Is vitiligo inherited?
Vitiligo may be hereditary in some cases. Children of vitiligo affected parents are more likely to develop vitiligo disorder. However, most children will not get vitiligo even if a parent has it. Also most people with vitiligo do not have a family history of the disorder.
Large number of inherited disorders are associated with vitiligo. They include: albinism of the ocular type, autoimmune polyendocrinopathy syndrome, congenital deafness with vitiligo and achalasia, dyschromatosis symmetrica hereditaria, ermine phenotype, familial histiocyctic reticulosis, kabuki syndrome, and the syndrome of spastic paraparesis, vitiligo, premature graying and characteristic facies.
The abundance of genetic diseases associated with vitiligo clearly proves that there are a number of genes which normally govern the development and wellbeing of the melanocytes.
What are the symptoms of vitiligo?
White patches (depigmentation) on the skin are the foremost symbol of vitiligo. These patches are more common in sun-exposed areas, including the hands, feet, arms, face, and lips. Other common areas are the armpits and groin, and around the mouth, eyes, nostrils, navel, and genitals.
Vitiligo generally appears in one of three patterns: focal pattern, segmental pattern and generalized pattern. In focal pattern, the depigmentation is limited to one or only a few areas.
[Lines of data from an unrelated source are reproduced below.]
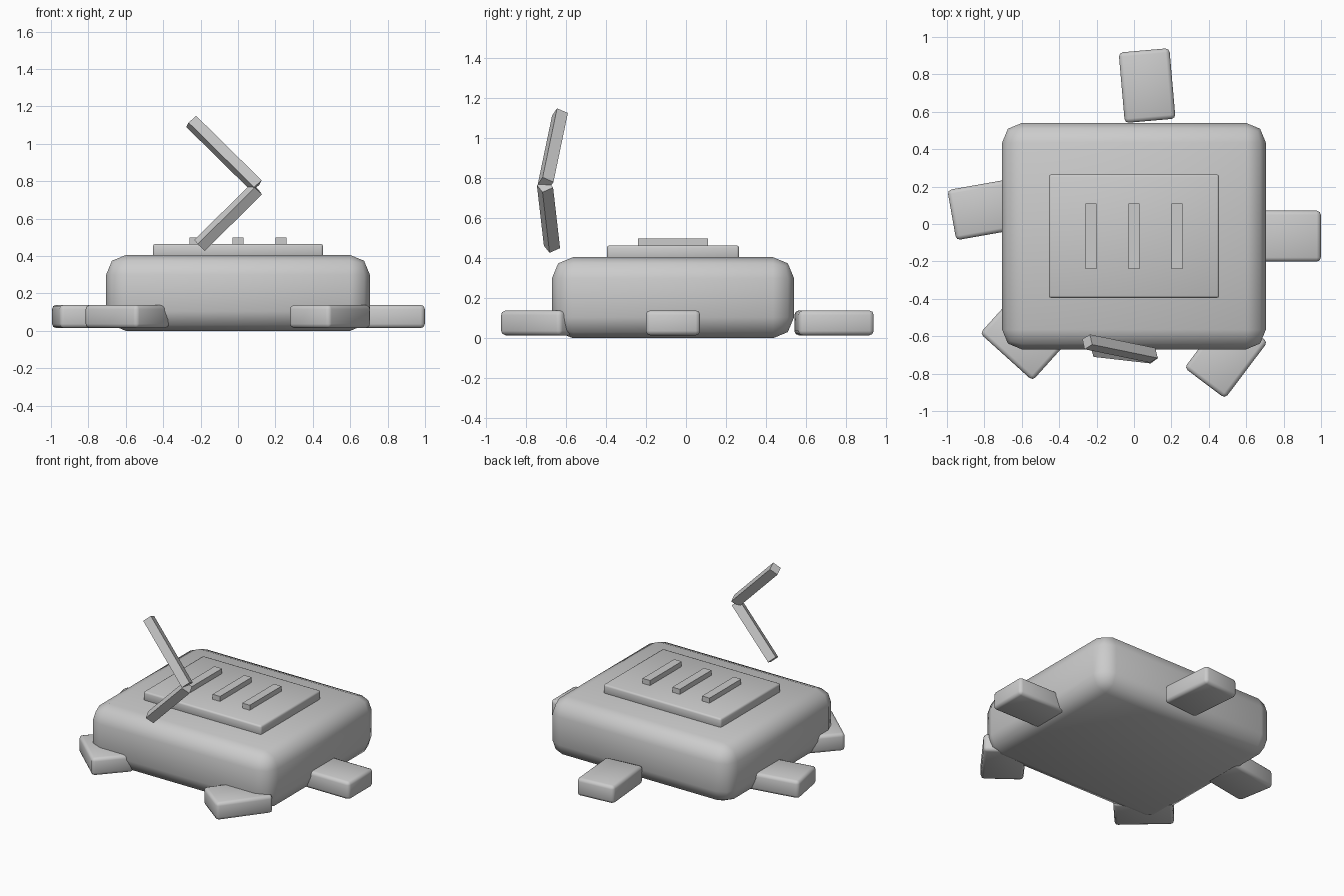
import bpy
import math
from mathutils import Matrix, Vector

cube = bpy.data.objects.get("Cube")
if cube:
    bpy.data.objects.remove(cube, do_unlink=True)

GREY = (0.6, 0.6, 0.6, 1)
grey = bpy.data.materials.new("plain grey")
grey.use_nodes = True
grey.diffuse_color = GREY
grey.node_tree.nodes["Principled BSDF"].inputs["Base Color"].default_value = GREY


def box(name, center, size, turn=0.0, bevel=0.0, segments=2):
    """Box of a given size, turned about z, with optional rounded edges."""
    bpy.ops.mesh.primitive_cube_add(size=1, location=center)
    obj = bpy.context.object
    obj.name = name
    obj.data.materials.append(grey)
    obj.scale = size
    bpy.ops.object.transform_apply(location=False, rotation=False, scale=True)
    obj.rotation_euler.z = math.radians(turn)
    if bevel:
        mod = obj.modifiers.new("rounded edges", "BEVEL")
        mod.width = bevel
        mod.segments = segments
        bpy.ops.object.modifier_apply(modifier=mod.name)
        bpy.ops.object.shade_smooth_by_angle(angle=math.radians(50))
    return obj


def rod(name, start, end, side, roll):
    """Square rod between two points, rolled about its own axis."""
    start, end = Vector(start), Vector(end)
    axis = (end - start).normalized()
    level = Vector((0, 0, 1)).cross(axis).normalized()
    if level.y < 0:
        level.negate()
    across = Matrix.Rotation(math.radians(roll), 3, axis) @ level
    obj = box(name, (0, 0, 0), (side, side, (end - start).length))
    frame = Matrix((across, axis.cross(across), axis)).transposed()
    obj.matrix_world = Matrix.Translation((start + end) / 2) @ frame.to_4x4()
    return obj


# Body slab and raised top panel
box("body", (0, -0.065, 0.203), (1.41, 1.21, 0.405), bevel=0.105)
box("top_panel", (0, -0.065, 0.43), (0.91, 0.66, 0.07), bevel=0.012)

# Ridges on the panel
for label, x in (("right", -0.23), ("middle", 0), ("left", 0.23)):
    box(f"ridge_{label}", (x, -0.065, 0.475), (0.058, 0.35, 0.05))

# Five feet: position and turn of the long side
feet = {
    "left": (0.81, -0.065, 0),
    "back": (0.07, 0.74, 95),
    "right": (-0.788, 0.08, 10),
    "front_right": (-0.592, -0.61, -42),
    "front_left": (0.492, -0.70, 53),
}
for label, (x, y, turn) in feet.items():
    box(f"foot_{label}", (x, y, 0.077), (0.378, 0.272, 0.124), turn, bevel=0.022)

# Bent arm in two rods
ELBOW = (0.1, -0.705, 0.76)
rod("arm_lower", (-0.205, -0.67, 0.457), ELBOW, 0.06, 33)
rod("arm_upper", (0.1, -0.702, 0.775), (-0.25, -0.63, 1.12), 0.06, 33)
In segmental pattern, depigmented patches are developed on only one side of the body. But in the generalized pattern, depigmentation occurs on different parts of the body.